'''
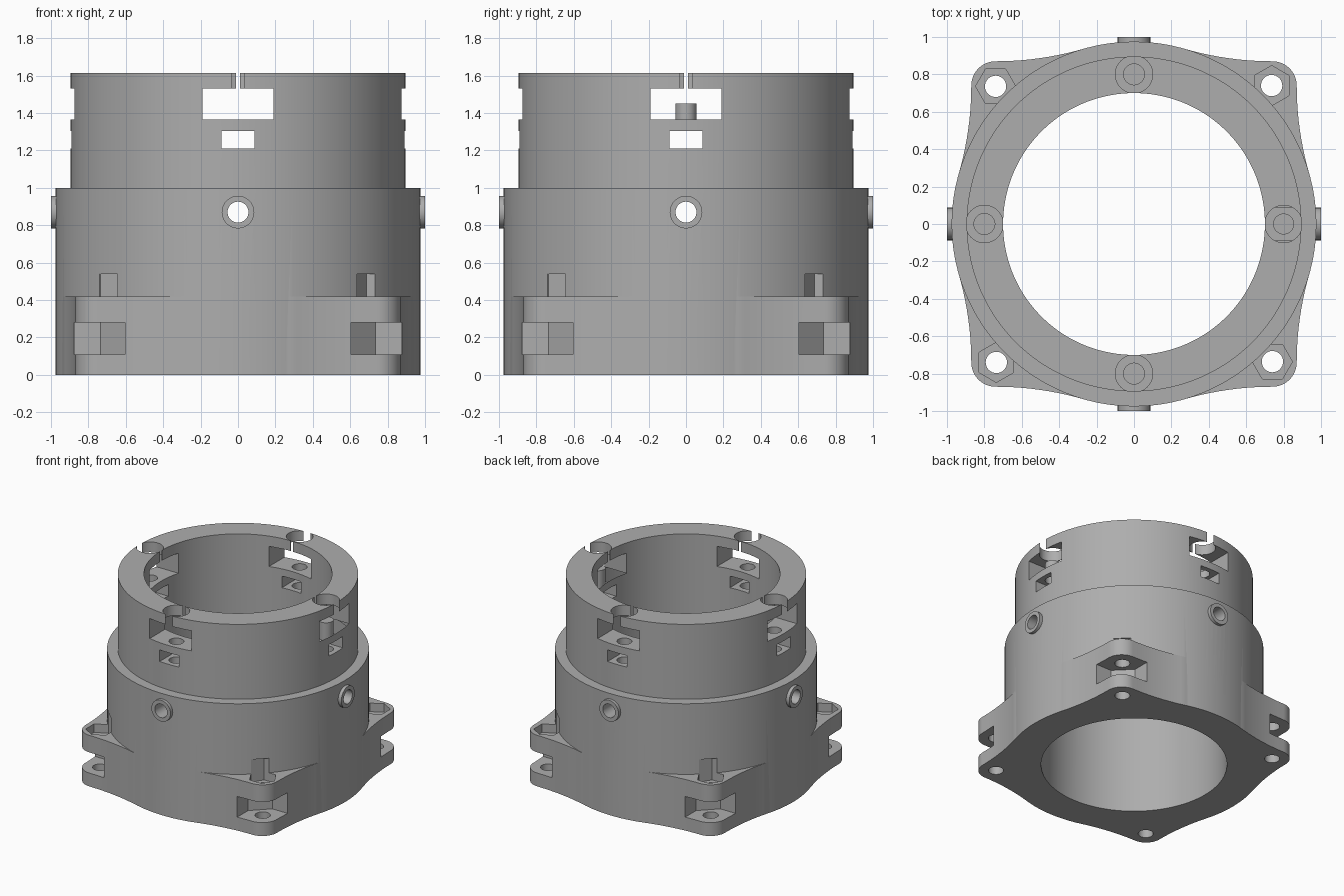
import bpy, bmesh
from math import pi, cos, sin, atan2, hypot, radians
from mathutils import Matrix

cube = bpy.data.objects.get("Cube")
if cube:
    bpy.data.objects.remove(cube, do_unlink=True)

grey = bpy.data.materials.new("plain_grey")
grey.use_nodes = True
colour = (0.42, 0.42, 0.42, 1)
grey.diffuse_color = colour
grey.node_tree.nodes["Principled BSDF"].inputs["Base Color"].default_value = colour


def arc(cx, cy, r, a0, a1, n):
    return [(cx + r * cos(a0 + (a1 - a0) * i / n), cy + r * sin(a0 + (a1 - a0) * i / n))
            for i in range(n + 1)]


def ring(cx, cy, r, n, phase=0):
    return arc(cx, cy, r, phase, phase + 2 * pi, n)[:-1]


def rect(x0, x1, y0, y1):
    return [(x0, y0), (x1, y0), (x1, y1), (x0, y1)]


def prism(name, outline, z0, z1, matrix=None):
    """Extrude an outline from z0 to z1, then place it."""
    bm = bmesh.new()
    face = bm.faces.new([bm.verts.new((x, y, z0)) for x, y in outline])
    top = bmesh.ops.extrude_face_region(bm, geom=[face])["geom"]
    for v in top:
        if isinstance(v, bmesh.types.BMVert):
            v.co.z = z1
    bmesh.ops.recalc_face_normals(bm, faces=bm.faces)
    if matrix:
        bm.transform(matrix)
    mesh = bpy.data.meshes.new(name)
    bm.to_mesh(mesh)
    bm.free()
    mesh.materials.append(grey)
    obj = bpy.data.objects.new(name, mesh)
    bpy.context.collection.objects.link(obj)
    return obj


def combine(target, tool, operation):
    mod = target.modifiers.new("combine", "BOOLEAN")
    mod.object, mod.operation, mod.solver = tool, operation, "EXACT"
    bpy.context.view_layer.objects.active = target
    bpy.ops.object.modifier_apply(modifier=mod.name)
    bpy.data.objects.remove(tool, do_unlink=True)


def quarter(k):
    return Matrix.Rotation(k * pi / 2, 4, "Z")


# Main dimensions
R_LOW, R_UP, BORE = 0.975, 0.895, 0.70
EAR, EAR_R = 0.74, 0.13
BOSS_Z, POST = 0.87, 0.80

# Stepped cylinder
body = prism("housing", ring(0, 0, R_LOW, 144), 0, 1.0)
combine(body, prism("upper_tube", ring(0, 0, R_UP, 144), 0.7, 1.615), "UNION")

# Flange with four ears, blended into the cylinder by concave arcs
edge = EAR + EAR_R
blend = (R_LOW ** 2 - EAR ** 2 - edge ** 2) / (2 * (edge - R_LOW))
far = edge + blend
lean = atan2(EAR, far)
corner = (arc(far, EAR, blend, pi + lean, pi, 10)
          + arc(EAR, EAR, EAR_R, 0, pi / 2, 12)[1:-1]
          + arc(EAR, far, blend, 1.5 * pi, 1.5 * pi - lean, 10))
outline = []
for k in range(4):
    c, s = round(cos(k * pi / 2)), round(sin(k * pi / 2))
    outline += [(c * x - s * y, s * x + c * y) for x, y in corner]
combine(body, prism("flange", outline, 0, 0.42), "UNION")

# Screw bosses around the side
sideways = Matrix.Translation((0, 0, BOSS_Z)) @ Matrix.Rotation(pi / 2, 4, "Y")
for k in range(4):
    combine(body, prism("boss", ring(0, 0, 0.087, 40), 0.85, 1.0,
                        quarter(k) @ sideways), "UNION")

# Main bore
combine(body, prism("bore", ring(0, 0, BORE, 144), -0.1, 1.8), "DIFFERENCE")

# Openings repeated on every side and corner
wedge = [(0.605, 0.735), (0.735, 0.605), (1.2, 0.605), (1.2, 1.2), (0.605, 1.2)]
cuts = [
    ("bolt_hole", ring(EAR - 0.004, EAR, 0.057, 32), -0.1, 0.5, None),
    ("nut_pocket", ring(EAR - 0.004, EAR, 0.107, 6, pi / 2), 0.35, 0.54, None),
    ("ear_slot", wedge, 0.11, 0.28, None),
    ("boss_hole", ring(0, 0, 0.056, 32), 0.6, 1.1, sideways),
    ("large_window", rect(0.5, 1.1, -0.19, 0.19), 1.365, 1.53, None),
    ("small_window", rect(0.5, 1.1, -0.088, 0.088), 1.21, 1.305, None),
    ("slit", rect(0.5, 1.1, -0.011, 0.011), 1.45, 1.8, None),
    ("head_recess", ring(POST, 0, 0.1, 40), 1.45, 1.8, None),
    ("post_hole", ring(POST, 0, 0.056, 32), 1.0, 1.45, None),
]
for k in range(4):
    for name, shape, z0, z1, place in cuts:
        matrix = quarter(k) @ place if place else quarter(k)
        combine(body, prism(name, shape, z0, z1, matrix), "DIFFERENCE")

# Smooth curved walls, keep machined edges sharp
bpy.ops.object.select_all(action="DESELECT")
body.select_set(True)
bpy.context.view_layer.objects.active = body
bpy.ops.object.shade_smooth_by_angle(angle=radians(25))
'''
'''
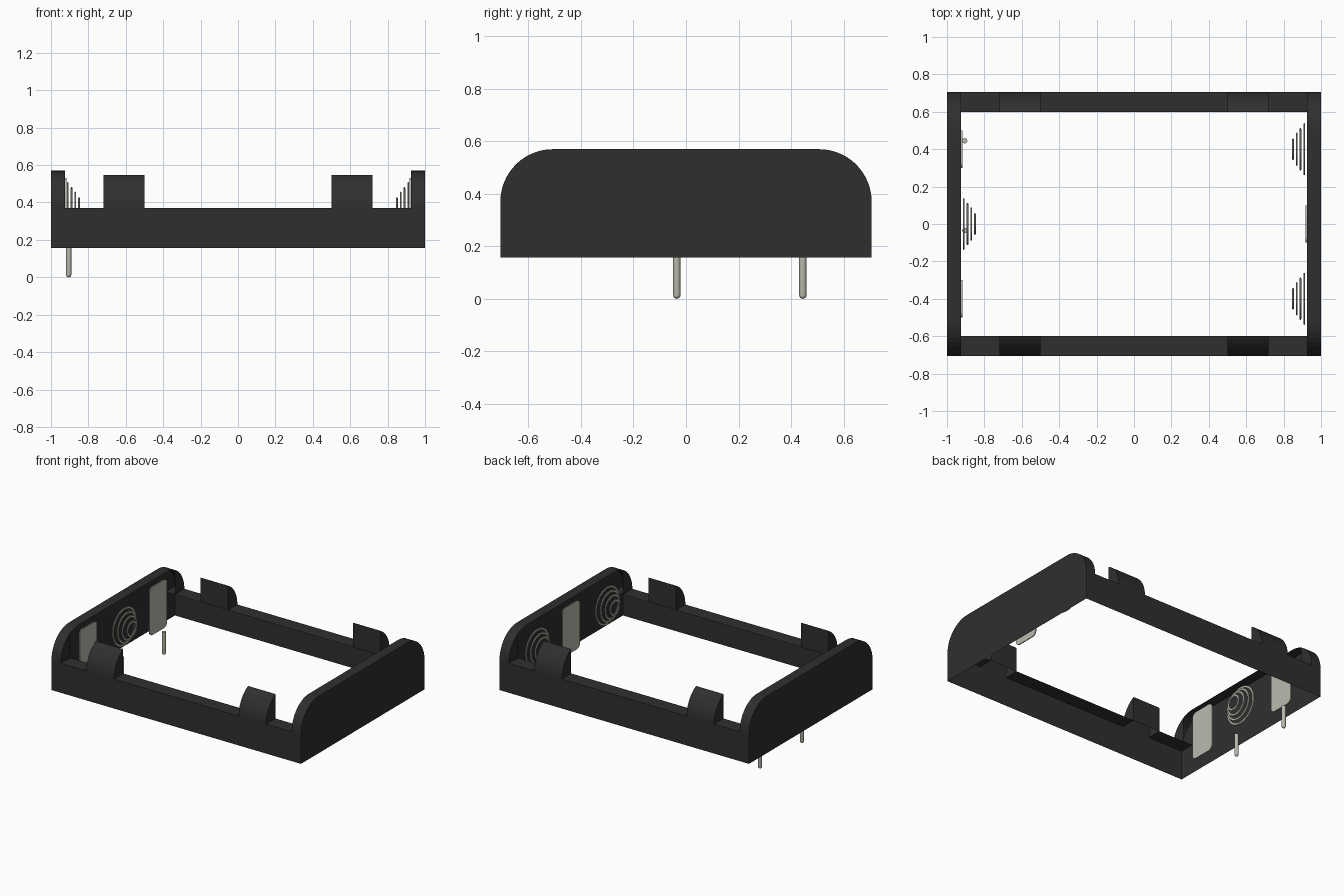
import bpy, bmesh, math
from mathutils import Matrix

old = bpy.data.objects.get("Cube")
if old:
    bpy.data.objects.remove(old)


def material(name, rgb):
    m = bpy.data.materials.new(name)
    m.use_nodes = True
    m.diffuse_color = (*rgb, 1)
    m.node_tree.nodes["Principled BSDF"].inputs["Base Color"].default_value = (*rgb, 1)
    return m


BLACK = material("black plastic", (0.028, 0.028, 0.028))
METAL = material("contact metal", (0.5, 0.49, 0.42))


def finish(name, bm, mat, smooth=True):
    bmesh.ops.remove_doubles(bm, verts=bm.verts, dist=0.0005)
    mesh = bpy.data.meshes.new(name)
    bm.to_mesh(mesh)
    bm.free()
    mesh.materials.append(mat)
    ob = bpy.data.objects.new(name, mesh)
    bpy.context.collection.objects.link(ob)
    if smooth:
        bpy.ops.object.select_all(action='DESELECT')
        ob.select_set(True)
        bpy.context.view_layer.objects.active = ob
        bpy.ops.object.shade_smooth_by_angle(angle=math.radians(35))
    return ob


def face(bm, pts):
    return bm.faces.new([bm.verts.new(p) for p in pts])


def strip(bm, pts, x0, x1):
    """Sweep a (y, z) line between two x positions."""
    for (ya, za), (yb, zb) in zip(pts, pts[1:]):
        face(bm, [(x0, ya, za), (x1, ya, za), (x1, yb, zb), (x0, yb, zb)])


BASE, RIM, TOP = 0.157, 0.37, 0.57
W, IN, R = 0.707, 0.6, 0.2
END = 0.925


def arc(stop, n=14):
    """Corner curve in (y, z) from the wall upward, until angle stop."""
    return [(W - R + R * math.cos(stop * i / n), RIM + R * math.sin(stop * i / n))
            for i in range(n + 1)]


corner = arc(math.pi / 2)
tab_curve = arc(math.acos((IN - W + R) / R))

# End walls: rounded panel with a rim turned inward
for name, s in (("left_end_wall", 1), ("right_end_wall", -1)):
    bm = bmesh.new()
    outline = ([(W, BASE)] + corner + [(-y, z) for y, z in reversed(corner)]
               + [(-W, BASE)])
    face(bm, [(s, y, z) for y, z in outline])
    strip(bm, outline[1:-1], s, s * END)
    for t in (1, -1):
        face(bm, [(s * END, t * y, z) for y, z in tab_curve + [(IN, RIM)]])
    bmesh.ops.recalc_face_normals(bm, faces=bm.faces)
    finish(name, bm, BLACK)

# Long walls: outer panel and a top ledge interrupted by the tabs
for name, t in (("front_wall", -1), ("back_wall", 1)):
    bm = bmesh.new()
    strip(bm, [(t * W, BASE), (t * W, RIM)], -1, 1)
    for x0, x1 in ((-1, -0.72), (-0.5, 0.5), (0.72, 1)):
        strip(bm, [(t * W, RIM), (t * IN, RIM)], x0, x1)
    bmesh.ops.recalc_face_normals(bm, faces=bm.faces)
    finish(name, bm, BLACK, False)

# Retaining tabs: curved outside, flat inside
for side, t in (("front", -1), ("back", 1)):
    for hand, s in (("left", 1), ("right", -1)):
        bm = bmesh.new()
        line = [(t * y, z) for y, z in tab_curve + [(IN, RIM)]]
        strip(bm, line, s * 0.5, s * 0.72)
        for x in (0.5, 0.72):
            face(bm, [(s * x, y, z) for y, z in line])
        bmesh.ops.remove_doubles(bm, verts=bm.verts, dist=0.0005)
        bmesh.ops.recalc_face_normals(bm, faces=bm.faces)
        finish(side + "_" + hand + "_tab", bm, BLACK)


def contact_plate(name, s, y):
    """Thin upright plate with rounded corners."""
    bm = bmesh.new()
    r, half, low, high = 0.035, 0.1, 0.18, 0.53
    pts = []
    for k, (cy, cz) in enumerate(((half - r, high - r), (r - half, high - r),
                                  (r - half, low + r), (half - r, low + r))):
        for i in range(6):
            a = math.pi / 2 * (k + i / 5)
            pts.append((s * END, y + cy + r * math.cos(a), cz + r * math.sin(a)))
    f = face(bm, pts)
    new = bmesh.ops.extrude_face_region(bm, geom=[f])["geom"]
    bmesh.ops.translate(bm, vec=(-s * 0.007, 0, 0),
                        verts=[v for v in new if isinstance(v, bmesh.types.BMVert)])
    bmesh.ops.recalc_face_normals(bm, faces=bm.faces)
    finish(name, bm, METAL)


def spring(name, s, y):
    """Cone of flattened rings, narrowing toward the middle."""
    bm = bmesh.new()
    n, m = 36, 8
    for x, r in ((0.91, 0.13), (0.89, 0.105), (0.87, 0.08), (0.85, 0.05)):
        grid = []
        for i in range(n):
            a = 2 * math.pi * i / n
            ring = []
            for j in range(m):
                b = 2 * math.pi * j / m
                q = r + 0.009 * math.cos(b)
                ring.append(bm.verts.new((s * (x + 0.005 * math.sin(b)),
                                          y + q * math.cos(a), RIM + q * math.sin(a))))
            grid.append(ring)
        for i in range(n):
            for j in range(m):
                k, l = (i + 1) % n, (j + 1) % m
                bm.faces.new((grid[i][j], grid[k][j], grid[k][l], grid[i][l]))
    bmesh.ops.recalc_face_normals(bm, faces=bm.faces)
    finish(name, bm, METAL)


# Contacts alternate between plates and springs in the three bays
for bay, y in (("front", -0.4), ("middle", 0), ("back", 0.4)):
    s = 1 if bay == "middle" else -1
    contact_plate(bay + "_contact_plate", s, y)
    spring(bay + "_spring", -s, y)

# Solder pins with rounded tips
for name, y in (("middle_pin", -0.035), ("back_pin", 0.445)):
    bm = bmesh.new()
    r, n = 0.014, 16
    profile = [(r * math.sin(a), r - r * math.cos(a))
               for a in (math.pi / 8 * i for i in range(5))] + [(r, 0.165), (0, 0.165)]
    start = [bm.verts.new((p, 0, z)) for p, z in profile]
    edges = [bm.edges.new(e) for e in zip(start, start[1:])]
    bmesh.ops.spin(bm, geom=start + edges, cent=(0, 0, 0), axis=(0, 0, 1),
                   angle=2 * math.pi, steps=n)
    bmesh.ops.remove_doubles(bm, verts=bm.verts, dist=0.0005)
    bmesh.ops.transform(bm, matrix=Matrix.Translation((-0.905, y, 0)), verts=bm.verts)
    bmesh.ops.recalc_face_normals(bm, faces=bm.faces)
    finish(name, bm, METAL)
'''
'''
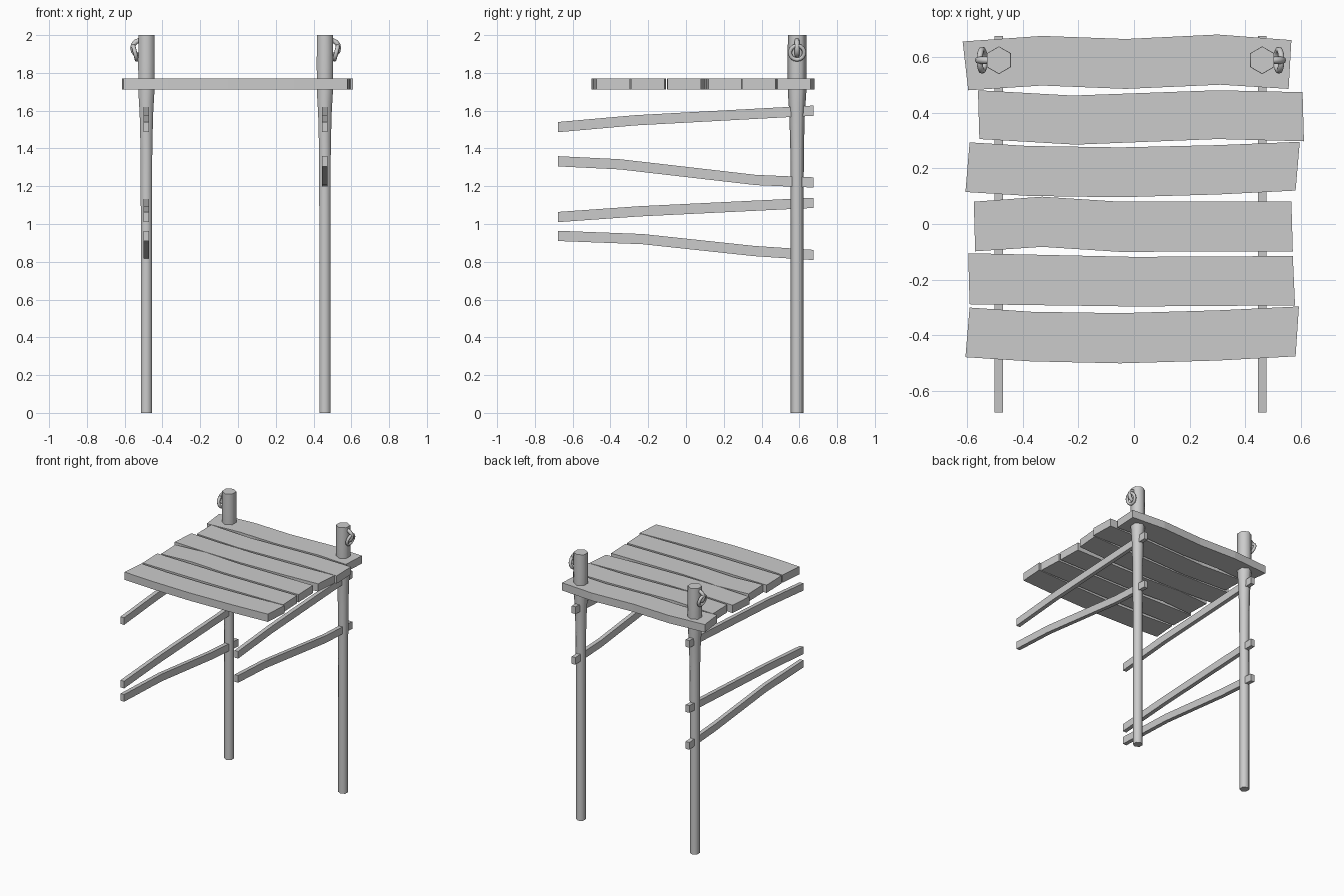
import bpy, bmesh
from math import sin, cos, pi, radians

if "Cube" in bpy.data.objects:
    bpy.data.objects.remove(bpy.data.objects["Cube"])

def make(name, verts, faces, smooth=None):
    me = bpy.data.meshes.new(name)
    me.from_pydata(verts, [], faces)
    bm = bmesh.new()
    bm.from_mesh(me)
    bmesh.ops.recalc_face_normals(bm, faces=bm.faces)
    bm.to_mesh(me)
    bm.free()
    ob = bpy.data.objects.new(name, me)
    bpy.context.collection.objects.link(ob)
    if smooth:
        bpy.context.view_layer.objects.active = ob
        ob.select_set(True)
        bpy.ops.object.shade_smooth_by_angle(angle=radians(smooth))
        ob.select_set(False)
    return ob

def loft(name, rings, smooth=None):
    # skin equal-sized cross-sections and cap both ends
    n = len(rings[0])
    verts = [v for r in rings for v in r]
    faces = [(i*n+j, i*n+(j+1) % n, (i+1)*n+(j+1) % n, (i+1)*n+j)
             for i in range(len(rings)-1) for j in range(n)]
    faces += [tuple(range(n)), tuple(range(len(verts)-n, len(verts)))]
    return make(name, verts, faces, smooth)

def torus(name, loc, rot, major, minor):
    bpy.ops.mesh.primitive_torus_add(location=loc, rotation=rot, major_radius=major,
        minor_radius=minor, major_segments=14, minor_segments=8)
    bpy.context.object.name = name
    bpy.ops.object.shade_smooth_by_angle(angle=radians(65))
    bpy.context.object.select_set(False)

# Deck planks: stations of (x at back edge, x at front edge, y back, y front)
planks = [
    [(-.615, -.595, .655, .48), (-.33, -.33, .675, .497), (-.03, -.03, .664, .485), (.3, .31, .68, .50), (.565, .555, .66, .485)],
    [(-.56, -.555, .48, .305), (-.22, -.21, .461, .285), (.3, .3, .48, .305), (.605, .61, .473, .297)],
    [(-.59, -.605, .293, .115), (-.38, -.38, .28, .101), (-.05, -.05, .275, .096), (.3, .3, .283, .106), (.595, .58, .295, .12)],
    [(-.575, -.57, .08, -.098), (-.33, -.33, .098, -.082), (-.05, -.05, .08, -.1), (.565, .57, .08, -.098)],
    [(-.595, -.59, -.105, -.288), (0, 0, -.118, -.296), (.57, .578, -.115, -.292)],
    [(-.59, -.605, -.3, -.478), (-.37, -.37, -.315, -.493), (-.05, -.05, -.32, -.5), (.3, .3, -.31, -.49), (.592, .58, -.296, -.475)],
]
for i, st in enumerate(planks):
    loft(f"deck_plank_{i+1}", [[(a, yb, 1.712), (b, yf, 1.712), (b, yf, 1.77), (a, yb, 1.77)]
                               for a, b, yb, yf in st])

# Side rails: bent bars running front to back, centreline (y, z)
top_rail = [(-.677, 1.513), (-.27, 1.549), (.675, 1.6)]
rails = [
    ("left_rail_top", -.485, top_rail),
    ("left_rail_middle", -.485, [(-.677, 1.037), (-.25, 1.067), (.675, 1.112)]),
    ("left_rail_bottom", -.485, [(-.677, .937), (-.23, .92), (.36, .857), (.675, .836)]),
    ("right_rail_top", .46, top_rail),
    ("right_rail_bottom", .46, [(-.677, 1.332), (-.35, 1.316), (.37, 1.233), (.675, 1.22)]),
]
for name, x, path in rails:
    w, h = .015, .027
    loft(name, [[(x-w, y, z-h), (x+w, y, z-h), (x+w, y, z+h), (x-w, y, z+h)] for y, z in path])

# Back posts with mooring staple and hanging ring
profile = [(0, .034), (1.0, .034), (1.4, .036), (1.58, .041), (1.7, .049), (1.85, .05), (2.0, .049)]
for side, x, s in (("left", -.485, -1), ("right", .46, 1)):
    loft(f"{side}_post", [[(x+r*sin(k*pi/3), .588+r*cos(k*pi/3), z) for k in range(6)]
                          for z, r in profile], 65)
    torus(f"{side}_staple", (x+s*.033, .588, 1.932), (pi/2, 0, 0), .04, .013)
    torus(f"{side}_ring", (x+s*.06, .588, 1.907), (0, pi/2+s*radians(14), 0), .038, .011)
'''
■ EXERCISE BRIEF
Within the listing above, tally the lines where the word "body" occurs and write only the total.

■ RESULT OF THIS TASK
8